> Exercise input:
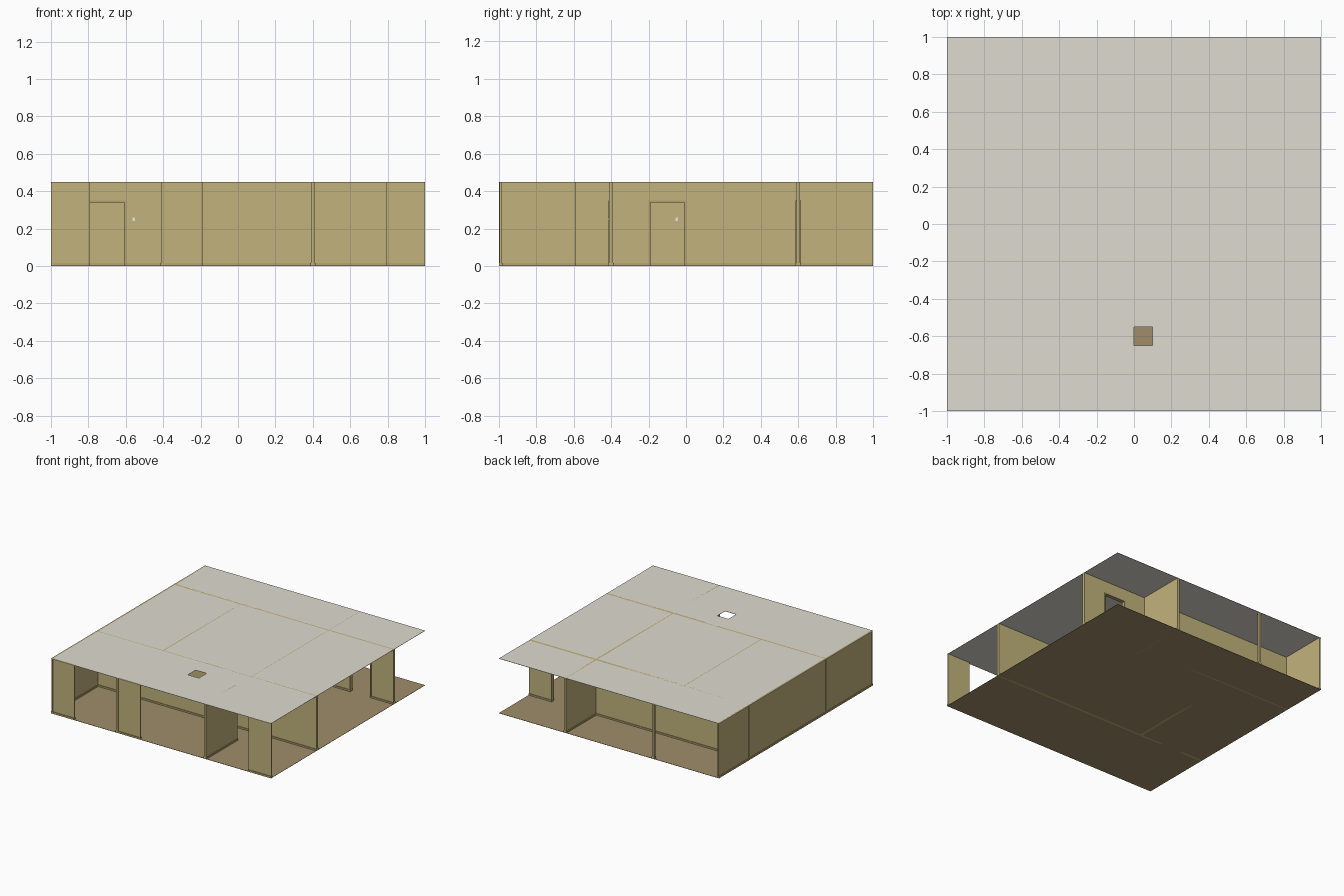
import bpy
import bmesh

if "Cube" in bpy.data.objects:
    bpy.data.objects.remove(bpy.data.objects["Cube"])

HEIGHT = 0.45
DOOR_TOP = 0.35
TRIM = 0.005


def make_material(name, r, g, b):
    mat = bpy.data.materials.new(name)
    mat.use_nodes = True
    mat.diffuse_color = (r, g, b, 1)
    mat.node_tree.nodes["Principled BSDF"].inputs["Base Color"].default_value = (r, g, b, 1)
    return mat


wallpaper = make_material("yellow wallpaper", 0.54, 0.45, 0.20)
carpet = make_material("brown carpet", 0.35, 0.27, 0.145)
plaster = make_material("pale ceiling", 0.74, 0.71, 0.64)
trim_paint = make_material("tan trim", 0.46, 0.37, 0.17)
white = make_material("white plastic", 0.85, 0.85, 0.83)


def build(name, boxes, mat):
    """One object made of boxes given as (low corner, high corner)."""
    bm = bmesh.new()
    for low, high in boxes:
        verts = bmesh.ops.create_cube(bm, size=1)["verts"]
        for v in verts:
            v.co = [high[i] if v.co[i] > 0 else low[i] for i in range(3)]
    mesh = bpy.data.meshes.new(name)
    bm.to_mesh(mesh)
    bm.free()
    mesh.materials.append(mat)
    obj = bpy.data.objects.new(name, mesh)
    bpy.context.collection.objects.link(obj)
    return obj


def slab(axis, centre, half, start, end, bottom, top):
    """Box that runs along an axis, centred on a line."""
    a, b = (start, centre - half), (end, centre + half)
    if axis == "y":
        a, b = a[::-1], b[::-1]
    return (*a, bottom), (*b, top)


def wall(name, axis, centre, start, end, half=0.01, door=None):
    """Straight wall with skirting and, if asked, a framed doorway."""
    runs = [(start, end)]
    panels, trims = [], []
    if door:
        d0, d1 = door
        runs = [(start, d0), (d1, end)]
        panels.append(slab(axis, centre, half, d0, d1, DOOR_TOP, HEIGHT))
        depth = half + TRIM
        for edge in (d0, d1 - 0.01):
            trims.append(slab(axis, centre, depth, edge, edge + 0.01, 0, DOOR_TOP))
        trims.append(slab(axis, centre, depth, d0, d1, DOOR_TOP - 0.01, DOOR_TOP))
    for a, b in runs:
        panels.append(slab(axis, centre, half, a, b, 0, HEIGHT))
        trims.append(slab(axis, centre, half + TRIM, a, b, 0.001, 0.015))
    build(name, panels, wallpaper)
    build(name + "_trim", trims, trim_paint)


# Floor
build("floor", [((-1, -1, 0), (1, 1, 0.002))], carpet)

# Ceiling with a square opening
x0, x1, y0, y1 = 0, 0.1, -0.65, -0.55
low, high = HEIGHT - 0.002, HEIGHT
build("ceiling", [
    ((-1, -1, low), (x0, 1, high)),
    ((x1, -1, low), (1, 1, high)),
    ((x0, -1, low), (x1, y0, high)),
    ((x0, y1, low), (x1, 1, high)),
], plaster)

# Outer walls: closed on one side, broken along the front
OUTER = 0.005
wall("side_outer_wall", "y", -0.99, -1, 1, OUTER)
wall("front_wall_right", "x", -0.99, -1, -0.79, OUTER)
wall("front_wall_middle", "x", -0.99, -0.39, -0.19, OUTER)
wall("front_wall_left", "x", -0.99, 0.79, 1, OUTER)

# Cross walls
wall("front_cross_wall", "x", -0.4, -1, 1, door=(-0.8, -0.6))
wall("back_cross_wall", "x", 0.6, -1, 1, door=(0.6, 0.8))

# Lengthwise walls
wall("front_partition", "y", 0.4, -1, -0.59)
wall("middle_partition_left", "y", 0.4, -0.4, 0.6, door=(-0.2, 0))
wall("middle_partition_right", "y", -0.4, -0.4, 0.6)
wall("back_partition", "y", 0.4, 0.6, 1)

# Posts left where a partition is fully open
for name, y in (("front_post", -1), ("back_post", 0.98)):
    wall(name, "y", -0.4, y, y + 0.02)

# Light switches
build("front_switch", [((-0.565, -0.416, 0.24), (-0.55, -0.41, 0.26))], white)
build("partition_switch", [((-0.39, -0.057, 0.24), (-0.384, -0.042, 0.26))], white)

> Problem to solve: The required output is the listing above reproduced exactly, pictures removed.

> Written answer:
import bpy
import bmesh

if "Cube" in bpy.data.objects:
    bpy.data.objects.remove(bpy.data.objects["Cube"])

HEIGHT = 0.45
DOOR_TOP = 0.35
TRIM = 0.005


def make_material(name, r, g, b):
    mat = bpy.data.materials.new(name)
    mat.use_nodes = True
    mat.diffuse_color = (r, g, b, 1)
    mat.node_tree.nodes["Principled BSDF"].inputs["Base Color"].default_value = (r, g, b, 1)
    return mat


wallpaper = make_material("yellow wallpaper", 0.54, 0.45, 0.20)
carpet = make_material("brown carpet", 0.35, 0.27, 0.145)
plaster = make_material("pale ceiling", 0.74, 0.71, 0.64)
trim_paint = make_material("tan trim", 0.46, 0.37, 0.17)
white = make_material("white plastic", 0.85, 0.85, 0.83)


def build(name, boxes, mat):
    """One object made of boxes given as (low corner, high corner)."""
    bm = bmesh.new()
    for low, high in boxes:
        verts = bmesh.ops.create_cube(bm, size=1)["verts"]
        for v in verts:
            v.co = [high[i] if v.co[i] > 0 else low[i] for i in range(3)]
    mesh = bpy.data.meshes.new(name)
    bm.to_mesh(mesh)
    bm.free()
    mesh.materials.append(mat)
    obj = bpy.data.objects.new(name, mesh)
    bpy.context.collection.objects.link(obj)
    return obj


def slab(axis, centre, half, start, end, bottom, top):
    """Box that runs along an axis, centred on a line."""
    a, b = (start, centre - half), (end, centre + half)
    if axis == "y":
        a, b = a[::-1], b[::-1]
    return (*a, bottom), (*b, top)


def wall(name, axis, centre, start, end, half=0.01, door=None):
    """Straight wall with skirting and, if asked, a framed doorway."""
    runs = [(start, end)]
    panels, trims = [], []
    if door:
        d0, d1 = door
        runs = [(start, d0), (d1, end)]
        panels.append(slab(axis, centre, half, d0, d1, DOOR_TOP, HEIGHT))
        depth = half + TRIM
        for edge in (d0, d1 - 0.01):
            trims.append(slab(axis, centre, depth, edge, edge + 0.01, 0, DOOR_TOP))
        trims.append(slab(axis, centre, depth, d0, d1, DOOR_TOP - 0.01, DOOR_TOP))
    for a, b in runs:
        panels.append(slab(axis, centre, half, a, b, 0, HEIGHT))
        trims.append(slab(axis, centre, half + TRIM, a, b, 0.001, 0.015))
    build(name, panels, wallpaper)
    build(name + "_trim", trims, trim_paint)


# Floor
build("floor", [((-1, -1, 0), (1, 1, 0.002))], carpet)

# Ceiling with a square opening
x0, x1, y0, y1 = 0, 0.1, -0.65, -0.55
low, high = HEIGHT - 0.002, HEIGHT
build("ceiling", [
    ((-1, -1, low), (x0, 1, high)),
    ((x1, -1, low), (1, 1, high)),
    ((x0, -1, low), (x1, y0, high)),
    ((x0, y1, low), (x1, 1, high)),
], plaster)

# Outer walls: closed on one side, broken along the front
OUTER = 0.005
wall("side_outer_wall", "y", -0.99, -1, 1, OUTER)
wall("front_wall_right", "x", -0.99, -1, -0.79, OUTER)
wall("front_wall_middle", "x", -0.99, -0.39, -0.19, OUTER)
wall("front_wall_left", "x", -0.99, 0.79, 1, OUTER)

# Cross walls
wall("front_cross_wall", "x", -0.4, -1, 1, door=(-0.8, -0.6))
wall("back_cross_wall", "x", 0.6, -1, 1, door=(0.6, 0.8))

# Lengthwise walls
wall("front_partition", "y", 0.4, -1, -0.59)
wall("middle_partition_left", "y", 0.4, -0.4, 0.6, door=(-0.2, 0))
wall("middle_partition_right", "y", -0.4, -0.4, 0.6)
wall("back_partition", "y", 0.4, 0.6, 1)

# Posts left where a partition is fully open
for name, y in (("front_post", -1), ("back_post", 0.98)):
    wall(name, "y", -0.4, y, y + 0.02)

# Light switches
build("front_switch", [((-0.565, -0.416, 0.24), (-0.55, -0.41, 0.26))], white)
build("partition_switch", [((-0.39, -0.057, 0.24), (-0.384, -0.042, 0.26))], white)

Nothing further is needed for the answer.